In our daily prayers God was every manner of image and metaphor and meaning, and always, "God the Father." We never ever prayed to "God our Mother." What were women in the economy of God? The answer was only too painful: We were invisible. I had given my life to a God who did not see me, did not include me, did not touch my nature with God's own....Joan Chittister, "Called to Question"

Friday, May 15, 2009

Easter 6B

A reflection on John 15:9-17 by The Rev. Karla Miller

Abide in my love.
Love one another as I have loved you.
You are my friends.
I chose you.
Bear fruit.
Love one another.
Abide in my love.

There is a sculpture in a garden in Arizona that depicts God’s hand. It looks like God’s hand is coming out of the ground, palm up and cupped, with a child, feet on the ground just resting her body in the hollow of God’s hand. It looks like she is hugging God’s hand, while God is supporting you. I love how the sculpture is grounded in the earth, and yet a depiction of the love of God. I don’t know the title of the sculpture, but if I were to give it a title, it would be, “Abide in My Love.”

The gospel text for this week is all about abiding, living in the love of Christ. Jesus tells his followers, love one another, as I have loved you. I now call you friends—and I chose you. Bear fruit. Abide.

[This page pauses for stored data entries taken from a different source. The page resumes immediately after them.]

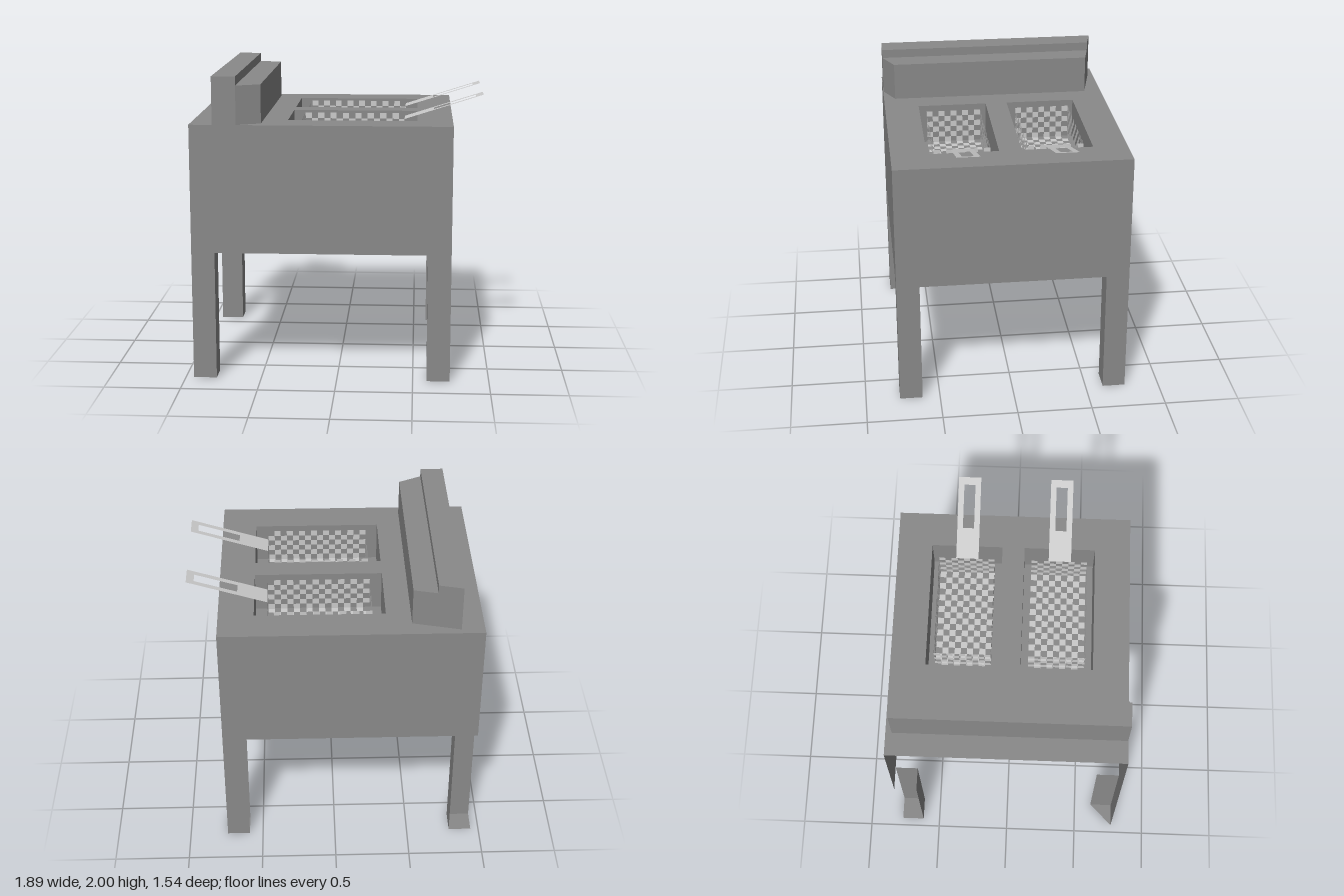
import * as THREE from 'three';
import { mergeGeometries } from 'three/addons/utils/BufferGeometryUtils.js';

const L = -0.947, R = 0.743, D = 0.77;      // cabinet sides and half depth
const TOP = 1.69, APRON = 0.85, LEG = 0.152;
const V = (x, y, z) => new THREE.Vector3(x, y, z);
const steel = (color) => new THREE.MeshStandardMaterial({ color, side: THREE.DoubleSide, flatShading: true });
const darkSteel = steel(0x8a8a8a), brightSteel = steel(0xcccccc);

// flat convex polygon, corners counter-clockwise from outside
function face(...corners) {
  const g = new THREE.BufferGeometry();
  const tris = [];
  for (let i = 1; i < corners.length - 1; i++) tris.push(corners[0], corners[i], corners[i + 1]);
  g.setFromPoints(tris);
  g.computeVertexNormals();
  return g;
}

function add(parent, name, material, ...faces) {
  const mesh = new THREE.Mesh(faces.length > 1 ? mergeGeometries(faces) : faces[0], material);
  mesh.name = name;
  parent.add(mesh);
}

const outline = (pts) => pts.map(([a, b]) => new THREE.Vector2(a, b));

// flat panel with holes
function panel(pts, holes = []) {
  const s = new THREE.Shape(outline(pts));
  holes.forEach((h) => s.holes.push(new THREE.Path(outline(h))));
  return new THREE.ShapeGeometry(s);
}

const rect = (x0, x1, y0, y1) => [[x0, y0], [x1, y0], [x1, y1], [x0, y1]];

// vertical band of quads around a plan [x, z] outline
function band(plan, y0, y1) {
  return plan.map(([x, z], i) => {
    const [u, w] = plan[(i + 1) % plan.length];
    return face(V(x, y0, z), V(u, y0, w), V(u, y1, w), V(x, y1, z));
  });
}

// alternate cells of a grid spanned by u and v
function checker(o, u, v, nu, nv) {
  const at = (i, j) => o.clone().addScaledVector(u, i / nu).addScaledVector(v, j / nv);
  const cells = [];
  for (let i = 0; i < nu; i++)
    for (let j = 0; j < nv; j++)
      if ((i + j) % 2) cells.push(face(at(i, j), at(i + 1, j), at(i + 1, j + 1), at(i, j + 1)));
  return cells;
}

function addCabinet(root, splashPlan, basins) {
  const top = panel(rect(L, R, -D, D), [
    splashPlan.map(([x, z]) => [x, -z]),
    ...basins.map(([z0, z1]) => rect(-0.33, 0.513, -z1, -z0)),
  ]);
  add(root, 'topPanel', darkSteel, top.rotateX(-Math.PI / 2).translate(0, TOP, 0));

  // walls run down into the outer faces of the legs
  const arch = (a, b) => [[a, 0], [a + LEG, 0], [a + LEG, APRON], [b - LEG, APRON],
    [b - LEG, 0], [b, 0], [b, TOP], [a, TOP]];
  add(root, 'frontWall', darkSteel, panel(arch(L, R)).translate(0, 0, D));
  add(root, 'sideWall', darkSteel, panel(arch(-D, D)).rotateY(Math.PI / 2).translate(R, 0, 0));
  const back = panel([[-R, 0], [-R + LEG, 0], [-R + LEG, APRON], [-L, APRON], [-L, TOP], [-R, TOP]]);
  add(root, 'backWall', darkSteel, back.rotateY(Math.PI).translate(0, 0, -D));
}

// inner faces and foot of each leg; the right-hand side of the cabinet is open
function addLegs(root) {
  for (const sx of [1, -1]) for (const sz of [1, -1]) {
    const xo = sx > 0 ? R : L, xi = xo - sx * LEG;
    const zo = sz * D, zi = zo - sz * LEG;
    const inX = face(V(xi, 0, zo), V(xi, 0, zi), V(xi, APRON, zi), V(xi, APRON, zo));
    const inZ = face(V(xi, 0, zi), V(xo, 0, zi), V(xo, APRON, zi), V(xi, APRON, zi));
    const foot = [V(xi, 0, zi), V(xi, 0, zo), V(xo, 0, zo), V(xo, 0, zi)];
    const cutLeg = sx < 0 && sz > 0;
    const faces = [cutLeg ? face(...foot.slice(0, 3)) : face(...foot)];
    if (!(sx > 0 && sz < 0)) faces.push(inX);
    if (!cutLeg) faces.push(inZ);
    add(root, (sz > 0 ? 'front' : 'back') + (sx > 0 ? 'Left' : 'Right') + 'Leg', darkSteel, ...faces);
  }
}

// stepped upstand with angled ends
function addSplash(root, plan) {
  const [a, b, c, d, e, f] = plan; // tall part a b e f, low part b c d e
  const LOW = 1.942, HIGH = 2;
  const lid = (y, ...p) => face(...p.map(([x, z]) => V(x, y, z)));
  const tall = band([a, b, e, f], LOW, HIGH);
  add(root, 'backsplash', darkSteel, ...band(plan, TOP, LOW), ...tall,
    lid(HIGH, a, b, e, f), lid(LOW, b, c, d, e));
}

function addBasin(root, z0, z1) {
  const y = TOP - 0.27;
  const plan = [[-0.33, z0], [-0.33, z1], [0.513, z1], [0.513, z0]];
  add(root, 'fryingBasin', darkSteel, ...band(plan, y, TOP), face(...plan.map(([x, z]) => V(x, y, z))));
}

function addBasket(root, z0, z1) {
  const basket = new THREE.Group();
  basket.name = 'fryingBasket';
  const x0 = -0.248, x1 = 0.428, y0 = 1.45, y1 = 1.68;
  const X = V(x1 - x0, 0, 0), Y = V(0, y1 - y0, 0), Z = V(0, 0, z1 - z0);
  add(basket, 'basketMesh', brightSteel,
    ...checker(V(x0, y0, z0), X, Z, 16, 9),
    ...checker(V(x0, y0, z0), X, Y, 16, 6), ...checker(V(x0, y0, z1), X, Y, 16, 6),
    ...checker(V(x0, y0, z0), Z, Y, 9, 6), ...checker(V(x1, y0, z0), Z, Y, 9, 6));

  // sloping flat handle with a grip slot
  const slope = Math.atan2(0.165, 0.517), k = 1 / Math.cos(slope);
  const grip = panel(rect(0, 0.517 * k, -0.074, 0.074), [rect(0.193 * k, 0.469 * k, -0.037, 0.037)]);
  grip.rotateX(-Math.PI / 2).rotateZ(slope).translate(x1, y1, (z0 + z1) / 2 + 0.003);
  add(basket, 'basketHandle', brightSteel, grip);
  root.add(basket);
}

export function createModel() {
  const root = new THREE.Group();
  root.name = 'deepFryer';
  const splash = [[-0.797, 0.767], [-0.643, 0.767], [-0.49, 0.692], [-0.49, -0.655], [-0.643, -0.692], [-0.797, -0.73]];
  const basins = [[-0.543, -0.077], [0.07, 0.537]];
  addCabinet(root, splash, basins);
  addLegs(root);
  addSplash(root, splash);
  for (const [z0, z1] of basins) {
    addBasin(root, z0, z1);
    addBasket(root, z0 + 0.048, z1 - 0.05);
  }
  return root;
}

It’s a beautiful passage, layered in meaning and intent. When Jesus calls the disciples his friends, he is giving a high social value to his relationship with them. In antiquity, the “friends” of the governor shared in the power of the ruler, vicariously. It gave them clout, influence, status—because of who they knew. Jesus is saying, yes, you are my friends, and you share the influence I have had on you—to love deeply, counter-culturally, and recklessly—to the point of self-giving, in spite of what it costs. That’s the love you will abide in, as my friends.

Reckless, counter-cultural love is not something often experienced, is it? Have you ever been on the receiving end of such fierce love?

Over twenty years ago, just out of college and living in a state where I had no close relatives nearby, I suffered from profound clinical depression. I was in therapy, and doing some really important work, but the well was cavernous, and I was at the bottom. Fortunately, I was in a “Women In Ministry” group that was comprised of six women either in professional ministry, or volunteering in youth ministry. We all were about the same age, and an older woman was our leader and mentor and sage. We were sister friends. One evening, after our group meeting, I was bone tired and emotionally exhausted, and tearful. My sister friends took charge. First, they called my boss to tell him that I wouldn’t be at work the next day. Then, they put me to bed, and everyone piled on top of me and held me through the night as I cried tears that came from subterranean places within me that I didn’t know existed. I will never forget that feeling of a web of love surrounding me in my deepest pain, like a protective shell of a turtle. Their boundless love expressed, was healing.

I understood that evening truly what the commandment to love one another mean. Certainly, my neediness was not convenient—my sister friends had their own careers, it was in the middle of the week, a couple of them were married with spouses at home waiting—but because they understood the love of Christian community, because they knew how small and frightened and desperately desolate I was, they were able to give of themselves, in order that I might experience the fruit of new life--

--A new life where I knew that I was chosen by God, to be friend, follower and reckless lover of all creation.

Abide in my love, Jesus says. Love one another.
May God’s love abide in you this week, as you abide in God.


mompriest said...

Karla, what a story! What a gift. Thank you for joining our community of bloggers.

RevDrKate said...

Lovely reflection...and embodiment of this gospel. Thanks and welcome, Karla.

Anonymous said...

Karla. I have thought about you on and off since I returned back home in the fall of 02. Reading this reminded me of when I sat in your class every morning - MWF. I believe it was Old Testament. We never forget the people who move mountains for us. Thank you...for being there when I needed your help back then and when I almost gave up. You helped me, and I appreciate it so much. I have wanted to say this to you for so long. You are truly a deserving spirit. God Bless You and thank you!

Mary Beth said...

This is so beautiful. And I loved that sculpture; tried to take a picture and failed. It remains in my heart and more so because it is in yours.